Pluralism: Defined by Merriam-Webster as: a situation in which people of different social classes, religions, races, etc., are together in a society but continue to have their different traditions and interests. Pluralism is distinct from the American concept of the “melting pot,” in which differences and traditions dissipate in the greater society, because pluralism is predicated on the retention of those unique traditions. At Citizens Project, we celebrate pluralism as a superior alternative to the dissolution of diversity.
Inclusive/Affirming: This language describes a space that is friendly toward all types of people. Historically synonymous with “tolerant,” this language gained traction with individuals and communities who felt merely “tolerating” other ways of being was an inadequate approach to building real community. Citizens Project strives to create an inclusive and affirming community for all people.
Privilege: Merriam Webster defines privilege as “a right or benefit that is given to some people and not to others.” Personal characteristics, including age, race, gender, sexual orientation, gender expression, economic status, ability status, immigration status, and others can influence access and opportunity, sometimes without the beneficiary even knowing the cause of his or her privilege. In a recent TED talk, Justin Ford describes privilege as “access to or enjoying rights or advantages simply by membership or belonging to a certain group or identity.”
Queer: For centuries, this term was a synonym for “odd,” until the 20th century, when it was first used as a pejorative term for gay. Still an offensive term for many, queer has recently been “reclaimed” by the academic community and young people who find “LGBT” to be too rigid and binary to encompass their sexual orientation and gender identity. When in doubt about someone’s preferred self-identification, we always ask.

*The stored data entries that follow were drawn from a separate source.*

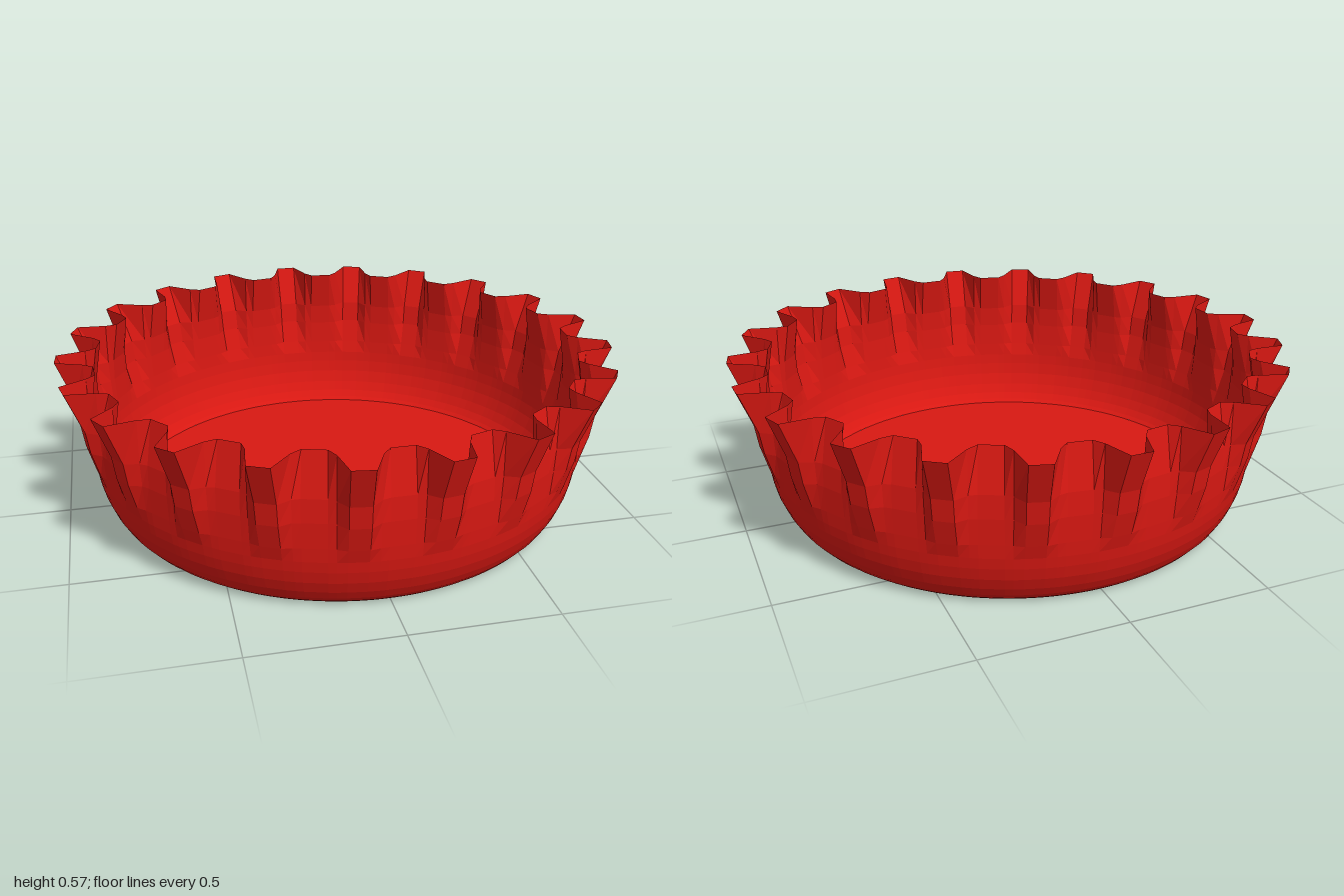
import * as THREE from 'three';

const TEETH = 21;
const STEP = 360 / TEETH;

// Corners of one flute: angle in degrees from the tooth centre, and which profile radius it follows
const FLUTE = [
  [-2.1, 'tooth'], [2.1, 'tooth'], [4.3, 'flank'],
  [6.0, 'valley'], [STEP - 6.0, 'valley'], [STEP - 4.3, 'flank'],
];

// Plain rounded shell below, splitting into crimped teeth above
const plain = (y, r) => ({ y, tooth: r, flank: r, valley: r });
const ROWS = [
  plain(0, 0.8),
  plain(0.012, 0.815),
  plain(0.035, 0.835),
  plain(0.07, 0.855),
  plain(0.115, 0.873),
  plain(0.16, 0.884),
  plain(0.2, 0.89),
  { y: 0.25, tooth: 0.905, flank: 0.896, valley: 0.894 },
  { y: 0.34, tooth: 0.93, flank: 0.902, valley: 0.898 },
  { y: 0.42, tooth: 0.942, flank: 0.905, valley: 0.895 },
  { y: 0.57, tooth: 1.0, flank: 0.902, valley: 0.868 },
];

// One closed ring of points for a profile row
function ring(row) {
  const points = [];
  for (let t = 0; t < TEETH; t++) {
    for (const [offset, kind] of FLUTE) {
      const a = THREE.MathUtils.degToRad(t * STEP + offset - 0.6);
      points.push(Math.sin(a) * row[kind], row.y, -Math.cos(a) * row[kind]);
    }
  }
  return points;
}

function wallGeometry() {
  const n = TEETH * FLUTE.length;
  const positions = ROWS.flatMap(ring);
  const index = [];
  for (let r = 0; r < ROWS.length - 1; r++) {
    for (let i = 0; i < n; i++) {
      const j = (i + 1) % n;
      const a = r * n + i, b = r * n + j, c = a + n, d = b + n;
      index.push(a, c, b, b, c, d);
    }
  }
  const geometry = new THREE.BufferGeometry();
  geometry.setAttribute('position', new THREE.Float32BufferAttribute(positions, 3));
  geometry.setIndex(index);
  geometry.computeVertexNormals();
  return geometry;
}

export function createModel() {
  const material = new THREE.MeshStandardMaterial({
    color: 0xd81812, flatShading: true, side: THREE.DoubleSide,
  });
  const cap = new THREE.Group();
  cap.name = 'crimpedCap';

  // Thin fluted wall, open at the top
  const wall = new THREE.Mesh(wallGeometry(), material);
  wall.name = 'flutedWall';

  // Flat round panel closing the bottom
  const panel = new THREE.Mesh(new THREE.CircleGeometry(0.8, TEETH * FLUTE.length), material);
  panel.name = 'basePanel';
  panel.rotation.x = Math.PI / 2;

  cap.add(wall, panel);
  return cap;
}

Gender binary: The traditional division of genders into male or female. This term can also be extended to sexuality when describing one’s attraction as either same-sex or opposite-sex attraction. Many find that the presenting of only two options is not only limiting, but antagonistic to the fluidity of the human experience.
While researching, I googled “nonprofit jargon” and came up with this incredible tool for developing absolutely nonsensical phrases using buzz language from the sector. There’s an abundance of official-sounding nonprofit vernacular out there, and Citizens Project uses a few key “buzz phrases” to define who we are and what we do.
501 (c) 3: An IRS designation for a particular kind of nonprofit with an “exempt purpose.” 501 (c) 3 organizations are characterized by their social impact (versus profit) focus, and are tax exempt. Citizens Project is a 501 (c) 3, and as a result, we must remain nonpartisan in all our activities and adhere to IRS reporting regulations.
Nonpartisan: Most simply, this means unbiased, or not supporting or opposing any political party (or candidate) over another. Citizens Project goes to great lengths to remain nonpartisan in all our activities, and especially in our voter education programs.
All this language can be enough to leave you reeling. But the bottom line is this:
At Citizens Project, we have our sleeves rolled up and are creating (we think!) a better world. You are welcome here. We want to hear and understand your language, too! Always let us know if we are speaking in jargon, with acronyms…or in any way that makes our message less strong. We want you to hear. We want the world to hear. And we want to hear you! Please help us create a vocabulary that rings loudly and clearly from peak to shining peak.